More than two years ago, Yale announced it was planning to invest $500 million in Yale School of Medicine facilities over the next decade.
With the completion of the $176.6 million Congress Avenue facility scheduled for November, the investment will soon start to pay tangible dividends.
The facility, which will have six new floors with both teaching and cutting-edge laboratory facilities, will increase the medical school’s laboratory space by 25 percent, School of Medicine Chief Operating Officer Irwin Birnbaum said.
“This is a significant start at looking into future of medicine from all angles: genetics, immunobiology, pulmonology,” Birnbaum said.
Virginia Chapman, the project management director at the School of Medicine, said that finishing the building has kept the school’s facilities office occupied.
“[The] Congress Avenue building is moving along on schedule and on budget,” Chapman said. “It’s due for completion in November 2002, but [we] won’t occupy it until March 2003.”
In addition to the work at the Congress Avenue facility, a number of other renovations are ongoing.
“The Congress Avenue building is out of the ordinary,” Chapman said. “Our normal diet of work involves some new additions and renovations to existing laboratories. Every year we will probably do $30 or 40 million over the next 10 years.”
There also are renovations progressing on the B and C wings of the School of Medicine.
Chapman said the school is building a three-floor extension building to attach to the B wing, and added that the addition will include state-of-the-art pharmacology facilities with laboratory and office spaces. The building will cost $14.5 million.

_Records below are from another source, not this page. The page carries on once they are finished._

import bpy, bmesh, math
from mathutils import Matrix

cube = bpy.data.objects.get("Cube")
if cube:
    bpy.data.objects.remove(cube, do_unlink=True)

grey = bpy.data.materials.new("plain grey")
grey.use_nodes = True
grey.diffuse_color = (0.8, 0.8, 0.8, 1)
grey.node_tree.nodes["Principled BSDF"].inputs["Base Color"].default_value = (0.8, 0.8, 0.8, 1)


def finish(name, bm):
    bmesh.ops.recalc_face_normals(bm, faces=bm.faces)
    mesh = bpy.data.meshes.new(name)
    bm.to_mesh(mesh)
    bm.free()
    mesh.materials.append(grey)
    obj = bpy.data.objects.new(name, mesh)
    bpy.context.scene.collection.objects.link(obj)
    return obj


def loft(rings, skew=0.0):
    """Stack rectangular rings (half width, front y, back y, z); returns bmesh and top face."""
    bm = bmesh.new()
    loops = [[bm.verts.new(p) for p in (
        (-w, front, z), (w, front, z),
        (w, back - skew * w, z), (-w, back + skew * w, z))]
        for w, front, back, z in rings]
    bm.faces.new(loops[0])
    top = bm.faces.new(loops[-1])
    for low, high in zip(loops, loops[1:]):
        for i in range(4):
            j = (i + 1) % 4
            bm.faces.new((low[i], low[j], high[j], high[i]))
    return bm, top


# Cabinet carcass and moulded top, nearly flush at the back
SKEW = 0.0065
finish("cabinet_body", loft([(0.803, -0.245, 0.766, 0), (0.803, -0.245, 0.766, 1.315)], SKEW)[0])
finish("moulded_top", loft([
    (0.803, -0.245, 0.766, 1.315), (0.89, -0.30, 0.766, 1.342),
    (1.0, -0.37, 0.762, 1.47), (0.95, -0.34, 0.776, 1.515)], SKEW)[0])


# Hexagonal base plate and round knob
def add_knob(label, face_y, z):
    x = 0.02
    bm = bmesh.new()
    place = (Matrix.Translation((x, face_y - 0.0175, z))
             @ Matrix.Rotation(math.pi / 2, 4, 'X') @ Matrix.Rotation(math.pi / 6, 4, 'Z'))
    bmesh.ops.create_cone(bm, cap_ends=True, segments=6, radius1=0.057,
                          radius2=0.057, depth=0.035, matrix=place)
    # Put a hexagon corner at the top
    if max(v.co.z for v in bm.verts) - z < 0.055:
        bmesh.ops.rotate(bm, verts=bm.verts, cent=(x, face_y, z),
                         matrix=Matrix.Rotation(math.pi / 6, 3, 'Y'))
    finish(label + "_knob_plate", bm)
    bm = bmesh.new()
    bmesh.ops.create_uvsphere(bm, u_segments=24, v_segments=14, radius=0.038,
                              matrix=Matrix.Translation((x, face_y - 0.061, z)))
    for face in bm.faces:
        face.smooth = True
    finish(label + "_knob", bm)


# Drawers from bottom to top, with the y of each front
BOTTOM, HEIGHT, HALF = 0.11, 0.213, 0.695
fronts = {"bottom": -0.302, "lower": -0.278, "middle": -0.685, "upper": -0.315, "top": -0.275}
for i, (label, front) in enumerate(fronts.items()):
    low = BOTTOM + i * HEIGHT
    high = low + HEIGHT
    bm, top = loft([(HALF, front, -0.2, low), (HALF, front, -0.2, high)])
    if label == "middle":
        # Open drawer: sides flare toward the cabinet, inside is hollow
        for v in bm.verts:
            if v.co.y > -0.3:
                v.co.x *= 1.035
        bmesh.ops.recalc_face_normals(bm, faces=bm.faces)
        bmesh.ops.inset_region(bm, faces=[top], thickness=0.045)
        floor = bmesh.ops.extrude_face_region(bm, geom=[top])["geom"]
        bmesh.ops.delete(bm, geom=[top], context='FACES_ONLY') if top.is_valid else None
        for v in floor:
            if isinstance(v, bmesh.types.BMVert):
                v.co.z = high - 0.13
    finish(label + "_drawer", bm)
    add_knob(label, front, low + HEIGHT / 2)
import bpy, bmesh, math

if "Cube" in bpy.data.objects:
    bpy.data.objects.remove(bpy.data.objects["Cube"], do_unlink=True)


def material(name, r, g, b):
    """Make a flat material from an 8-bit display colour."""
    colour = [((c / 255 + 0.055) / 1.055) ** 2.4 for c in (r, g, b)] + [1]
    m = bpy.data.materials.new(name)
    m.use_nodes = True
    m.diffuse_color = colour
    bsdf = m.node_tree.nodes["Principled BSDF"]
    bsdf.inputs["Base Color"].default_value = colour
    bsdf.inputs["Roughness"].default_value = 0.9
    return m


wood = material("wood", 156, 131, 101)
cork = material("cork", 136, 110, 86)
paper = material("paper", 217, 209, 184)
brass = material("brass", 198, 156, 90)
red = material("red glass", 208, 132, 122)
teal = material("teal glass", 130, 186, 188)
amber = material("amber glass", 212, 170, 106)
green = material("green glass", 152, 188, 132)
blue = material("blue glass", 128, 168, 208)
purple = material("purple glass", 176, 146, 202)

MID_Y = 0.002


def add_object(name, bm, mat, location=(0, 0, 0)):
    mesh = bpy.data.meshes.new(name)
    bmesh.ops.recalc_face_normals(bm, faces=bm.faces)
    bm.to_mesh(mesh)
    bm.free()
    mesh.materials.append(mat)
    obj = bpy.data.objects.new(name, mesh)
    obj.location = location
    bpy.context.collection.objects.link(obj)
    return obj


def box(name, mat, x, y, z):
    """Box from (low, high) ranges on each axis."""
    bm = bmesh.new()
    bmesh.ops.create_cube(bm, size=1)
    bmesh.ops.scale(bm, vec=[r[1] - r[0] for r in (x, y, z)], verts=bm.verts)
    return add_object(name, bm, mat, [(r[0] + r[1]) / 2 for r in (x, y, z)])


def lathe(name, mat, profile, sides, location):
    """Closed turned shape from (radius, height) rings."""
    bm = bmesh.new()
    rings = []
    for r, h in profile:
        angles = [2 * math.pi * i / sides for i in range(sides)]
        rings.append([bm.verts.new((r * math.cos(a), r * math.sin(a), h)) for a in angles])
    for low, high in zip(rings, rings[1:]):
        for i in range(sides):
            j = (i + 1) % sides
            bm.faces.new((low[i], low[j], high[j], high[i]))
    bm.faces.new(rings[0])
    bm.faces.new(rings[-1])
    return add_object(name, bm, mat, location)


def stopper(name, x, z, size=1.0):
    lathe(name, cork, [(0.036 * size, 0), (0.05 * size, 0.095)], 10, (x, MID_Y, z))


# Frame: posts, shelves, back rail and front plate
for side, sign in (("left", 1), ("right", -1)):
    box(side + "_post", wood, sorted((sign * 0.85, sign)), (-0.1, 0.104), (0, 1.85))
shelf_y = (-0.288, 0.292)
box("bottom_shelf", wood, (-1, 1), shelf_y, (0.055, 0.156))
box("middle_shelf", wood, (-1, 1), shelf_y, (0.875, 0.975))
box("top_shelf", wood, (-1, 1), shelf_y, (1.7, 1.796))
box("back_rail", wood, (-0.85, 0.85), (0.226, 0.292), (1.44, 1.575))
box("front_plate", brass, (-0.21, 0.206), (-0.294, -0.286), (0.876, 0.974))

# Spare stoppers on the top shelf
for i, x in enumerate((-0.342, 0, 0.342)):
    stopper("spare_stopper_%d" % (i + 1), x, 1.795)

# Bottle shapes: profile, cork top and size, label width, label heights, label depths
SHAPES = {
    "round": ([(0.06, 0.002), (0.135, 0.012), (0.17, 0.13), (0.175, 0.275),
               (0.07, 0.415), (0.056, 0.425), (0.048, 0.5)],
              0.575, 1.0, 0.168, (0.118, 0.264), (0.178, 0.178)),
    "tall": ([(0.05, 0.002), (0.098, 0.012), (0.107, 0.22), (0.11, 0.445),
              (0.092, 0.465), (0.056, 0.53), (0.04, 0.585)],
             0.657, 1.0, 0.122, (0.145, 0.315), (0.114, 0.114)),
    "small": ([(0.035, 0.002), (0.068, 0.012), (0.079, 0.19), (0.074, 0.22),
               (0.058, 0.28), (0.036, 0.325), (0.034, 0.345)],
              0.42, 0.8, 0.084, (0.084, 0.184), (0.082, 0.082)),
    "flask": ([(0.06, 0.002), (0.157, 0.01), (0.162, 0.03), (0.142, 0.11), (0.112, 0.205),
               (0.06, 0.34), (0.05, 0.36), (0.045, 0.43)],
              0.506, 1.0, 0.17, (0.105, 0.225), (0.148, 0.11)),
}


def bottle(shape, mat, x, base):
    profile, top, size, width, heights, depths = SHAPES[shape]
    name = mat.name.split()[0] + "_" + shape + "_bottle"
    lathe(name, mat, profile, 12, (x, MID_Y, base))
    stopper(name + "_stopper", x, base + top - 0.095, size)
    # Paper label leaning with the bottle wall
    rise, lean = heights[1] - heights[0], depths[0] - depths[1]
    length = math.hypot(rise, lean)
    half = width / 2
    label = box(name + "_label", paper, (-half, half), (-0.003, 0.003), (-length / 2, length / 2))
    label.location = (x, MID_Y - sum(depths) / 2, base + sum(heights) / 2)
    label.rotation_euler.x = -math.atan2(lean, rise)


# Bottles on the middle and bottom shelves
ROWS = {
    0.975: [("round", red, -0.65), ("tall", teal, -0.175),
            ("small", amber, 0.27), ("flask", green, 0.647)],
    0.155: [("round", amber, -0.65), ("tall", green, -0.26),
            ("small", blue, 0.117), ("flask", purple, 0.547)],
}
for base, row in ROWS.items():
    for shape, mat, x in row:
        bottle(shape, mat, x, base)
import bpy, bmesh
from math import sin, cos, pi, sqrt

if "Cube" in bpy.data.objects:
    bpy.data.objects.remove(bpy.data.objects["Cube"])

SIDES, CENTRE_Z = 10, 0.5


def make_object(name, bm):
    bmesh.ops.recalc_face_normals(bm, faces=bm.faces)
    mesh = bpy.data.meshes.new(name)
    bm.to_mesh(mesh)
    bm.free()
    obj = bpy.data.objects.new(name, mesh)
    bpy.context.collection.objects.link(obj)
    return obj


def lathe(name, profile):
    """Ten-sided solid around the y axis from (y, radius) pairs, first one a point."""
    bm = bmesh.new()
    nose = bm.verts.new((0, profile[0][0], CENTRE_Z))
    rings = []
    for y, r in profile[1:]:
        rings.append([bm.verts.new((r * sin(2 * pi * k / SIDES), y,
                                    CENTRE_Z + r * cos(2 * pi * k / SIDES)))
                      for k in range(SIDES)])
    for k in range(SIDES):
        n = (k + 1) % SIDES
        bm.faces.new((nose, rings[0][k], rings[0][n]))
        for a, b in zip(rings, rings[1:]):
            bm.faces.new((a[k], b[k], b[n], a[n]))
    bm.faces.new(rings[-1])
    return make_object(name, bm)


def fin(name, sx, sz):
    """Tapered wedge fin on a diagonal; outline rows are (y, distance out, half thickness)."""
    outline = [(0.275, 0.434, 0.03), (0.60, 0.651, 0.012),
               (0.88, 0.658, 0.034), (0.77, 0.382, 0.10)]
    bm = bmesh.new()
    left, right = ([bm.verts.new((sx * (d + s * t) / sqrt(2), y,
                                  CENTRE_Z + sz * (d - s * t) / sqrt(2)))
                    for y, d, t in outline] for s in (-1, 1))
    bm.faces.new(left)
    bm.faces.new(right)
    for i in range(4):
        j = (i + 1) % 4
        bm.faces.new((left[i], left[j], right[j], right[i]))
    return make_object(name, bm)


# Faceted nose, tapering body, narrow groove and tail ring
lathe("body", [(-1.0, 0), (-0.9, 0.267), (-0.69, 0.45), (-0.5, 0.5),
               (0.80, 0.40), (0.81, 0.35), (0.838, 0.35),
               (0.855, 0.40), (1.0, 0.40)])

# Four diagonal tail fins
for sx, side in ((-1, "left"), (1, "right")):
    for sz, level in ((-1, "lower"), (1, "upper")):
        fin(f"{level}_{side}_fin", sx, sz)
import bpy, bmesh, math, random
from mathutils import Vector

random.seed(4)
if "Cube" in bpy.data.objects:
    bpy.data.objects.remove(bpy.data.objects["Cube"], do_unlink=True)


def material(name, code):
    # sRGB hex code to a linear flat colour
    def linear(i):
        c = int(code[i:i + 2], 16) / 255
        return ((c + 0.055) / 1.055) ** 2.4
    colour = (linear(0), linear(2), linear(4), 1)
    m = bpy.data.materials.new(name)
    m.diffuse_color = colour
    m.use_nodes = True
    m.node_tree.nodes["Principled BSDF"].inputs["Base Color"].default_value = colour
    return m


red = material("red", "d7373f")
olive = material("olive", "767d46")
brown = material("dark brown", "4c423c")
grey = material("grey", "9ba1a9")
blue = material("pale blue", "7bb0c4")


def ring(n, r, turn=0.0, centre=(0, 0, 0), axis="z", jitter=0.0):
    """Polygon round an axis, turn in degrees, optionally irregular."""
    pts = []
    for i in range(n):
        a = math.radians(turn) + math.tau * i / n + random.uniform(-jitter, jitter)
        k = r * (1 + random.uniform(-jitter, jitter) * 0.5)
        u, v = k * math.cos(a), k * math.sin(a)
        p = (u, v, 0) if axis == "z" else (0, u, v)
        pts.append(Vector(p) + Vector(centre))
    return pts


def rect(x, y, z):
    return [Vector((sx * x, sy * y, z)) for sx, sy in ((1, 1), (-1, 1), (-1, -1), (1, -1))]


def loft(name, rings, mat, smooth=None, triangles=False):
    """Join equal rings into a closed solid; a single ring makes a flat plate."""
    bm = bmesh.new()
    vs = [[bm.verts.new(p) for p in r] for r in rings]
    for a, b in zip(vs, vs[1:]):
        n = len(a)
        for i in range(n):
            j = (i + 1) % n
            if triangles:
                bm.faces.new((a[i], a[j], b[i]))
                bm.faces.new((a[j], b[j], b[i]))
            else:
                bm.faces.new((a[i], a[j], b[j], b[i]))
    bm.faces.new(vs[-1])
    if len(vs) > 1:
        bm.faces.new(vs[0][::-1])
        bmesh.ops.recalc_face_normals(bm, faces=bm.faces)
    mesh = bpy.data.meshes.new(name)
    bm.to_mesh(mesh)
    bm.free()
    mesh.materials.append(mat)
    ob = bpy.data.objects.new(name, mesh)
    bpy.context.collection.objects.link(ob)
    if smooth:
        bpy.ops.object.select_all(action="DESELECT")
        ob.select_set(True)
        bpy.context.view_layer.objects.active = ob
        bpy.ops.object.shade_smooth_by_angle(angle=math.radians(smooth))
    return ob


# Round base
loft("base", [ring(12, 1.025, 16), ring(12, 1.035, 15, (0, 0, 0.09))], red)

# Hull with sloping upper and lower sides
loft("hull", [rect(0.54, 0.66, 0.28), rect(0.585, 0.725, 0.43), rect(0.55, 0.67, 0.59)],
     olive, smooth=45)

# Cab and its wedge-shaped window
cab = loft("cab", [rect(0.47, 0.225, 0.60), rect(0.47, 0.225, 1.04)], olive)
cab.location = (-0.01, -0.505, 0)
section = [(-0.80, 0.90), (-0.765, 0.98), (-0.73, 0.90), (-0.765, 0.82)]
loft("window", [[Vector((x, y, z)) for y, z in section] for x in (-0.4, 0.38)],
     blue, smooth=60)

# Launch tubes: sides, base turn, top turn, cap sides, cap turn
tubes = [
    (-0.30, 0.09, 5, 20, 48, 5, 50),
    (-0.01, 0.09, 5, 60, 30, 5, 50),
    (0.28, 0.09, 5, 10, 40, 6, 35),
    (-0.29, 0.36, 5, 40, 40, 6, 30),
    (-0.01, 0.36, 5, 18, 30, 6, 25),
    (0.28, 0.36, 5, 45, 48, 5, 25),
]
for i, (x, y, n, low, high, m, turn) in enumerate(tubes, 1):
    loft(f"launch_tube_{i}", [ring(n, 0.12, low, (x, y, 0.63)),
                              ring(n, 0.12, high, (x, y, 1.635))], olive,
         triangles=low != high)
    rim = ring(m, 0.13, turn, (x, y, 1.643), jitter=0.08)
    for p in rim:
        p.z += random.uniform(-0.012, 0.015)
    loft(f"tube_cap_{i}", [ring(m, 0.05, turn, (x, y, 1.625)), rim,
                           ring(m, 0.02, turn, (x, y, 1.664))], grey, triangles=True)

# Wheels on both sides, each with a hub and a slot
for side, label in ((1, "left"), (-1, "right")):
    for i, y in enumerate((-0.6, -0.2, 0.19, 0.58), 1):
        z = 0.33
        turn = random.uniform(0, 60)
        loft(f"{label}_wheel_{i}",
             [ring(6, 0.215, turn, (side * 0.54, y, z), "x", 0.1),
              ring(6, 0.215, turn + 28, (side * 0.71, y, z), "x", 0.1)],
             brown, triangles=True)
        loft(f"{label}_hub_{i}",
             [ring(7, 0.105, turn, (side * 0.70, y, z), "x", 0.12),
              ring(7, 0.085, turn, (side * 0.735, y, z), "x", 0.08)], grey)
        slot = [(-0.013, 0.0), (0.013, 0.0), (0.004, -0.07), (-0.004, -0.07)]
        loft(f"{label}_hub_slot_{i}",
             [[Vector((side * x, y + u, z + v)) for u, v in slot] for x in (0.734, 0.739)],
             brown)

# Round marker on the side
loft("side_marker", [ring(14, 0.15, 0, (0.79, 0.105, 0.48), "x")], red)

The school already renovated the first floor of the B wing.
The C wing renovation involves a complete gutting of existing facilities on the second floor and the creation of state-of-the-art facilities for cell biology research. The renovation will cost $7.75 million and is scheduled for completion late in the summer, Chapman said.
Yale made the $500 million investment in February 2000, with Yale President Richard Levin saying that he hoped the plan would keep the University at the forefront of biomedical engineering.
The announcement of the investment in the School of Medicine came just a month after the announcement of a $500 million dollar expansion plan in science and engineering.